**TASK TO COMPLETE**
Below are some records; output exactly the lines from the line with "# Bent tapering" to the line with "rings.append([Vector(centre) + Vector((r", both ends kept, and nothing more.

(AVAILABLE RECORDS begins)

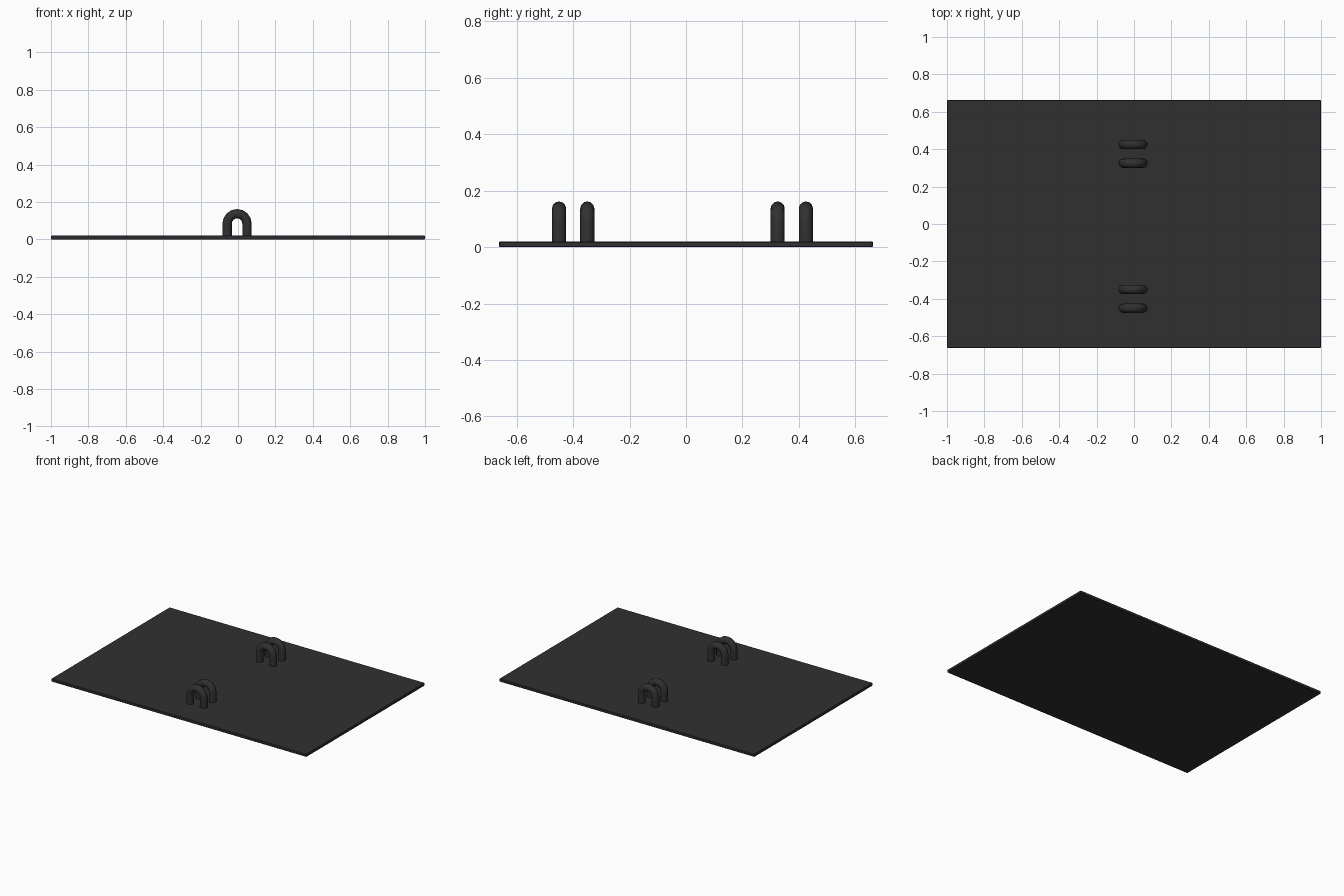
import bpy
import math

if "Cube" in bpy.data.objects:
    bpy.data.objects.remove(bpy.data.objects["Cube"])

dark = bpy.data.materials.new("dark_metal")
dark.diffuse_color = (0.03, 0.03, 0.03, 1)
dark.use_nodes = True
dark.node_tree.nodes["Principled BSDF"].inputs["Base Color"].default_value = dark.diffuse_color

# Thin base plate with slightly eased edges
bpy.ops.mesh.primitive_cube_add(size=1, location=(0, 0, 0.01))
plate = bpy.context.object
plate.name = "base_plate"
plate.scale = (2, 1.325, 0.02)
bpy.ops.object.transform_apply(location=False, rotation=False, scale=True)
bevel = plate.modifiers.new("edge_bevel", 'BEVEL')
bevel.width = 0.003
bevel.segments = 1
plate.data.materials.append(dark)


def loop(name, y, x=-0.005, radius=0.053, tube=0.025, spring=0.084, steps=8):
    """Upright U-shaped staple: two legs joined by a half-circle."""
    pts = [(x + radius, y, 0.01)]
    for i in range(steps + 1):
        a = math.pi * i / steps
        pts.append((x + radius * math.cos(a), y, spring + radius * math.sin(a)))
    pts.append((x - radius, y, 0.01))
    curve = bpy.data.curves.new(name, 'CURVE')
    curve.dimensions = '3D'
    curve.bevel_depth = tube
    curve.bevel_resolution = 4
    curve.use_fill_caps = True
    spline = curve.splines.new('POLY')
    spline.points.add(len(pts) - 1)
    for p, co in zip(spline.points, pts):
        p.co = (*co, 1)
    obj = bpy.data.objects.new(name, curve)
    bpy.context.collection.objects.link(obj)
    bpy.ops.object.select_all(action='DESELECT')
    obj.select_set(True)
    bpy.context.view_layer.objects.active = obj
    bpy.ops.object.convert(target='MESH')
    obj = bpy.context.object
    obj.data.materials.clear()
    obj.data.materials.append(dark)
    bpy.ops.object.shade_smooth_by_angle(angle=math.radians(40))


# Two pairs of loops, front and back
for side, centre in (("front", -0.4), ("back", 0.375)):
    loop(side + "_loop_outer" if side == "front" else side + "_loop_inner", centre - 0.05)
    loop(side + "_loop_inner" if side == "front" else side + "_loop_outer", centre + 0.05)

(AVAILABLE RECORDS ends)
(AVAILABLE RECORDS begins)

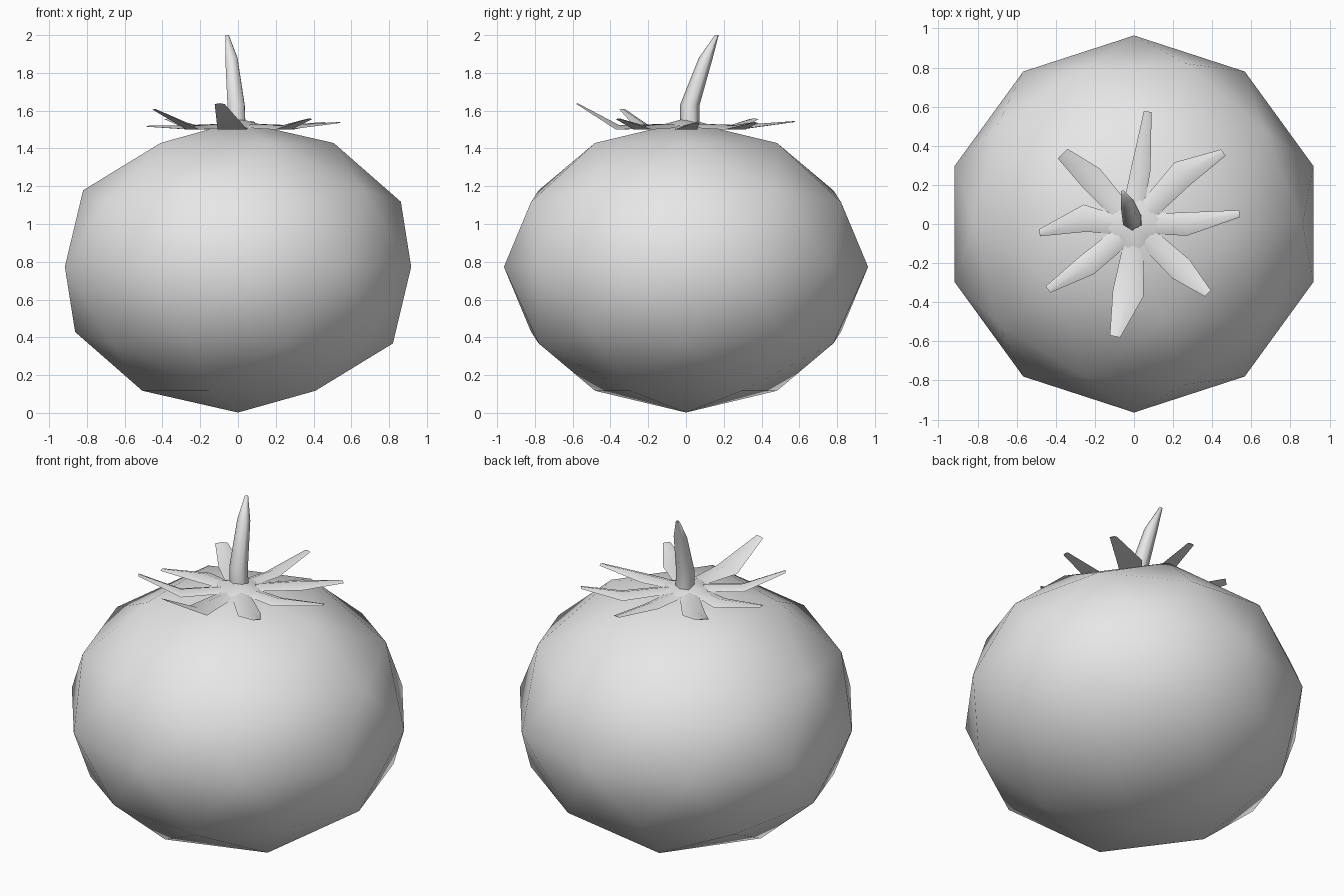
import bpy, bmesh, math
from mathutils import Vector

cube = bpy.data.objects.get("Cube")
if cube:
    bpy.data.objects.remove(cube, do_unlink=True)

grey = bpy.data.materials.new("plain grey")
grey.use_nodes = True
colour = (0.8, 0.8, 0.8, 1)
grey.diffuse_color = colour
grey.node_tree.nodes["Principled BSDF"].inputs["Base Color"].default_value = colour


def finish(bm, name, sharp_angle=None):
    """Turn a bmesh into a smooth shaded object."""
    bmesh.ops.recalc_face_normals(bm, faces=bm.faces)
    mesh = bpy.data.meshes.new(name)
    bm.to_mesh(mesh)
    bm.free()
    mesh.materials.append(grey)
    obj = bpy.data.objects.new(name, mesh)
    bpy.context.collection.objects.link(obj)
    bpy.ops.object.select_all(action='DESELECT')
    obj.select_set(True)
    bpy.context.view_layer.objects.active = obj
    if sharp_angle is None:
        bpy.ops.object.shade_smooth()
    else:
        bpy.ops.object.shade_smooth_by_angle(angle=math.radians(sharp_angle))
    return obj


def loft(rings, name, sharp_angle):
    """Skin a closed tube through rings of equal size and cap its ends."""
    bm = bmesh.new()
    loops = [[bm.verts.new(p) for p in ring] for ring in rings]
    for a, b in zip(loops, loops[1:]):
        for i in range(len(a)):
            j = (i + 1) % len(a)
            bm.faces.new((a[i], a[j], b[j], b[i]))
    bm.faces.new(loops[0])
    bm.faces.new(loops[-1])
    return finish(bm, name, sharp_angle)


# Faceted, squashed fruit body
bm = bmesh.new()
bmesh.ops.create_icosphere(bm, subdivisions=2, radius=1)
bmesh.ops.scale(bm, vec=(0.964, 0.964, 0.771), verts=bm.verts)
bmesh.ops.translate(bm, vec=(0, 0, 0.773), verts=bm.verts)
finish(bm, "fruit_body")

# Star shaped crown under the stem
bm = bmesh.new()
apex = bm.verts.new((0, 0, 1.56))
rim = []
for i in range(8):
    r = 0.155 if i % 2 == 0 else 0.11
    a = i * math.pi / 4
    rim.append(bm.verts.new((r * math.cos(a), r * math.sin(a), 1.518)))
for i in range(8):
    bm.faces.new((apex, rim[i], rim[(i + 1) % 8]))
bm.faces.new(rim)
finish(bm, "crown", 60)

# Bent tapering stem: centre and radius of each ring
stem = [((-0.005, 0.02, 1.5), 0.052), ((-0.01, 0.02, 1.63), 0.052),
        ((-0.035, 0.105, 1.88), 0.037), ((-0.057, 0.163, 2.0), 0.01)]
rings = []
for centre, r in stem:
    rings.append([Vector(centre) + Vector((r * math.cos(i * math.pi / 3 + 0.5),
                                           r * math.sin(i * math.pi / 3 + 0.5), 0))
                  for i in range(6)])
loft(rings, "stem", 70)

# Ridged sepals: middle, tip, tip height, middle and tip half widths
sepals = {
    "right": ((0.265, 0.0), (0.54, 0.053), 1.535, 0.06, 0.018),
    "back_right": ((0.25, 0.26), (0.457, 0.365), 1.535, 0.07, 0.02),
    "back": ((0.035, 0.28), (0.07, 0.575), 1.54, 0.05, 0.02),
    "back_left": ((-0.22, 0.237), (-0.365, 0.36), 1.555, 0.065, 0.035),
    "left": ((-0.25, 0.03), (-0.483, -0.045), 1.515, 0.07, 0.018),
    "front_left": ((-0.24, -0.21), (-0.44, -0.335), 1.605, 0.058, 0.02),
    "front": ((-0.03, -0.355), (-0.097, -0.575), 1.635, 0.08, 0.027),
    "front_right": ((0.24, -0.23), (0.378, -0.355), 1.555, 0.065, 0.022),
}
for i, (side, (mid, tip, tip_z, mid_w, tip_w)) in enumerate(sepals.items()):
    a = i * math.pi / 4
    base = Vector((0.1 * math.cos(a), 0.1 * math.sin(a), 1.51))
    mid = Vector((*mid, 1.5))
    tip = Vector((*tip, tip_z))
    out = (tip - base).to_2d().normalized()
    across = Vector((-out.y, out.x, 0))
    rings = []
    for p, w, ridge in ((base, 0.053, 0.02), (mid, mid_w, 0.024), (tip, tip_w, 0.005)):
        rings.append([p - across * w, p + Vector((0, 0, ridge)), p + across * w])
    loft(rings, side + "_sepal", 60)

(AVAILABLE RECORDS ends)

**RESULT OF THIS TASK**
# Bent tapering stem: centre and radius of each ring
stem = [((-0.005, 0.02, 1.5), 0.052), ((-0.01, 0.02, 1.63), 0.052),
        ((-0.035, 0.105, 1.88), 0.037), ((-0.057, 0.163, 2.0), 0.01)]
rings = []
for centre, r in stem:
    rings.append([Vector(centre) + Vector((r * math.cos(i * math.pi / 3 + 0.5),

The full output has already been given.